I am sitting here with Fred Safford of Clear Lake Lumber in Spartansburg, PA. Fred you have “SAF” after your name on your business card. What does that mean?
Fred Safford – It refers to my membership in the Society of American Foresters which is an organization made up of professional foresters. To maintain your membership, you have to keep up with continuing education credits through classes and seminars.
What do you do for Clear Lake Lumber?
FS - I am a procurement forester which means I contact landowners with the hopes of buying their timber. I then negotiate a sale and supervise the logging of the property to make sure it is done in a sustainable manner.
I hear the term “cruising timber” is that what you are doing?
FS - Cruising timber is just a fancy name for going out to measure trees. It refers to determining the number of board feet of lumber in a given area to come up with a value. In Maine we use a sample plot method. We will mark a specific area like a 1/5 of an acre and measure the height and diameter of trees we consider merchantable to then apply across the entire stand. In Western New York and Pennsylvania where the acreages are smaller and timber more valuable we don’t sample the plots. Instead, we measure every tree we are going to harvest. Filson still makes a coat they refer to as a cruising jacket which originally was used by foresters to work in the woods.

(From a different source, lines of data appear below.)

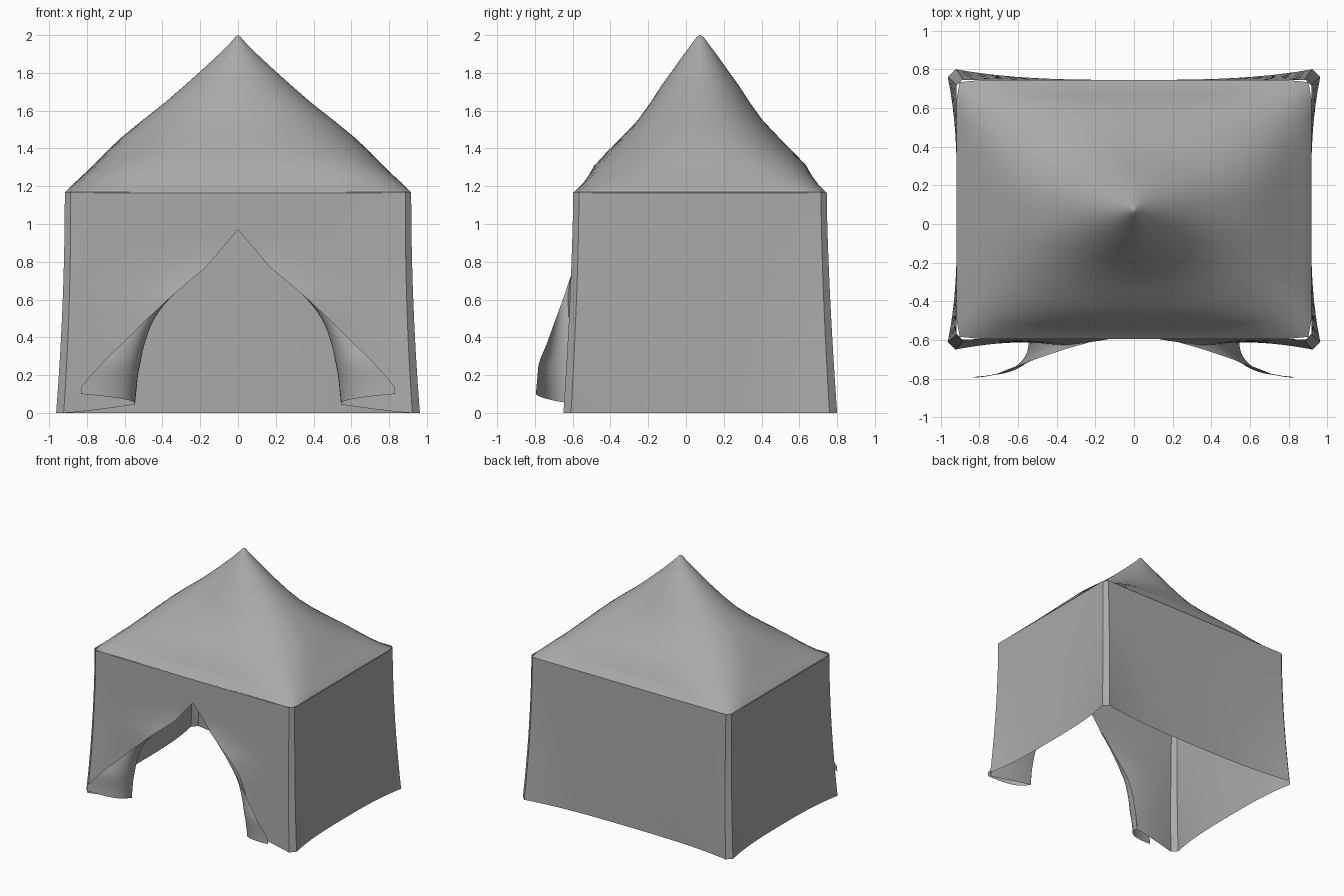
import bpy, bmesh, math

cube = bpy.data.objects.get("Cube")
if cube:
    bpy.data.objects.remove(cube, do_unlink=True)

EAVE = 1.17
PEAK_Y = 0.075

cloth = bpy.data.materials.new("grey_cloth")
cloth.use_nodes = True
grey = (0.4, 0.4, 0.4, 1)
cloth.diffuse_color = grey
cloth.node_tree.nodes["Principled BSDF"].inputs["Base Color"].default_value = grey


def steps(a, b, n):
    return [a + (b - a) * i / n for i in range(n + 1)]


def table(points, z):
    """Linear look-up in (z, value) pairs listed from high to low."""
    if z >= points[0][0]:
        return points[0][1]
    for (z1, v1), (z0, v0) in zip(points, points[1:]):
        if z >= z0:
            return v0 + (v1 - v0) * (z - z0) / (z1 - z0)
    return points[-1][1]


def sheet(name, us, vs, point, mirror=False):
    """Cloth sheet through point(u, v), optionally mirrored across x."""
    bm = bmesh.new()
    rows = [[bm.verts.new(point(u, v)) for u in us] for v in vs]
    for r0, r1 in zip(rows, rows[1:]):
        for i in range(len(us) - 1):
            bm.faces.new((r0[i], r0[i + 1], r1[i + 1], r1[i]))
    bmesh.ops.remove_doubles(bm, verts=bm.verts, dist=0.0005)
    mesh = bpy.data.meshes.new(name)
    bm.to_mesh(mesh)
    bm.free()
    mesh.materials.append(cloth)
    obj = bpy.data.objects.new(name, mesh)
    bpy.context.collection.objects.link(obj)
    if mirror:
        mod = obj.modifiers.new("mirror", "MIRROR")
        mod.merge_threshold = 0.001
    bpy.ops.object.select_all(action="DESELECT")
    bpy.context.view_layer.objects.active = obj
    obj.select_set(True)
    bpy.ops.object.shade_smooth_by_angle(angle=math.radians(40))
    return obj


# Wall corners flare outwards towards the ground
def drop(z):
    return max(0, 1 - z / EAVE)


def corner_x(z):
    return 0.917 + 0.046 * drop(z) ** 2


def front_y(z):
    return -0.597 - 0.052 * drop(z) ** 1.5


def back_y(z):
    return 0.745 + 0.055 * drop(z) ** 1.5


def chamfer(z):
    return 0.03 + 0.01 * drop(z)


# Door outline, and the free edge of the turned-back flap
DOOR = [(0.97, 0), (0.87, 0.085), (0.77, 0.17), (0.62, 0.35), (0.55, 0.41),
        (0.47, 0.46), (0.35, 0.5), (0.2, 0.53), (0.05, 0.545)]
FREE = [(0.77, 0.17), (0.62, 0.35), (0.5, 0.48), (0.3, 0.68), (0.1, 0.83)]
FREE_Y = [(0.77, -0.595), (0.62, -0.645), (0.4, -0.725), (0.25, -0.78), (0.05, -0.795)]
PUSH = [(0.85, 0), (0.62, 0.035), (0.4, 0.02), (0, 0.01)]


def front_point(s, z):
    inner, outer = table(DOOR, z), corner_x(z) - chamfer(z)
    x = inner + (outer - inner) * s
    y = -0.59 + (front_y(z) + 0.59) * (x / outer) ** 3
    y -= table(PUSH, z) * (1 - s) ** 3
    return x, y, z + 0.045 * (1 - s) ** 1.3 * max(0, 1 - z / 0.2)


def flap_point(u, z):
    fx, fy, _ = front_point(0, z)
    ex, ey = table(FREE, z), min(table(FREE_Y, z), fy)
    w0, w1, w2 = (1 - u) ** 2, 2 * u * (1 - u), u * u
    lift = 0.05 * u * max(0, 1 - (z - 0.05) / 0.3)
    return (fx * (w0 + w1) + ex * w2,
            fy * w0 + (ey + 0.02) * w1 + ey * w2, z + lift)


def side_point(s, z):
    y0, y1 = front_y(z) + chamfer(z), back_y(z) - chamfer(z)
    x = 0.915 + (corner_x(z) - 0.915) * abs(s) ** 3
    return x, y0 + (y1 - y0) * (s + 1) / 2, z


def back_point(s, z):
    y = 0.745 + (back_y(z) - 0.745) * abs(s) ** 3
    return s * (corner_x(z) - chamfer(z)), y, z


def front_strip_point(s, z):
    c = chamfer(z)
    return corner_x(z) - c * (1 - s), front_y(z) + c * s, z


def back_strip_point(s, z):
    c = chamfer(z)
    return corner_x(z) - c * s, back_y(z) - c * (1 - s), z


levels = steps(0, EAVE, 12)
door_levels = steps(0, 0.05, 1) + steps(0.1, 0.77, 14) + [0.82, 0.87, 0.92, 0.97, 1.07, EAVE]
sheet("front_wall", steps(0, 1, 14), door_levels, front_point, True)
sheet("door_flaps", steps(0, 1, 12), steps(0.05, 0.77, 16), flap_point, True)
sheet("side_walls", steps(-1, 1, 20), levels, side_point, True)
sheet("back_wall", steps(-1, 1, 24), levels[::-1], back_point)
sheet("front_corner_strips", [0, 1], levels, front_strip_point, True)
sheet("back_corner_strips", [0, 1], levels, back_strip_point, True)

# Roof rings: height, half width, half depth, squareness
ROOF = [(1.165, 0.917, 0.67, 40), (1.18, 0.905, 0.655, 22), (1.21, 0.875, 0.625, 12),
        (1.25, 0.83, 0.595, 8), (1.31, 0.77, 0.56, 5), (1.38, 0.7, 0.495, 3.6),
        (1.46, 0.615, 0.415, 2.8), (1.55, 0.505, 0.33, 2.4), (1.64, 0.39, 0.265, 2.2),
        (1.74, 0.275, 0.2, 2), (1.83, 0.175, 0.135, 2), (1.9, 0.1, 0.085, 2),
        (1.96, 0.04, 0.04, 2), (1.99, 0.014, 0.018, 2), (2.0, 0.0001, 0.0001, 2)]


def roof_point(angle, ring):
    z, a, b, n = ring
    c, s = math.cos(angle), math.sin(angle)
    r = (abs(c) ** n + abs(s) ** n) ** (-1 / n)
    return a * r * c, PEAK_Y + b * r * s, z


sheet("roof", steps(0, 2 * math.pi, 80), ROOF, roof_point)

[Cruisers at Cold Spring Ranger Station 1917 - Oregon State University Collections]
Is this also called blazing?
FS - No, blazing is a little different. It is marking property boundary lines. An axe is use to carve out a slice of wood from a tree which gives you a flat surface to paint. You can’t just paint the bark because in a few years it won’t be there. By blazing the boundary marker lasts 12-14 years.
Do you use an axe when cruising timber?
FS - Yes. It is a multi-purpose tool when out in the woods. If you are doing sample plots and taking a compass bearing you may need to clear out a sight line by using an axe to limb or cut brush. You can use the poll of the axe to take a sounding on a tree trunk to determine if the tree is hollow and rotted. Two weeks ago I was looking at some big cherry in Cattaraugus County, New York and I used an axe to chop into the trees to determine the quality of the wood. In that instance I found the wood powdery meaning it had red rot and was thus worthless. I also carry an axe in my truck because I am usually going into remote areas where I may need to clear out a tree over an access roadway.
Why don’t you just use a chain saw?
FS - Because it is a pain to carry the gas, take it out of the case, and start it up just to use for a minute. Most of the time the trees laying across the roads are smaller anyways.
What is a “cruiser” axe?
FS - A cruiser axe is just a smaller axe. You don’t want to lug around a big axe when walking through the woods. I can do all of the things I need to do while cruising timber with a smaller, lighter axe. It also straps into my backpack easier.
So the axe is still an essential tool for today’s forester?
FS - I don’t know a single forester that does not have an axe in their truck at all times.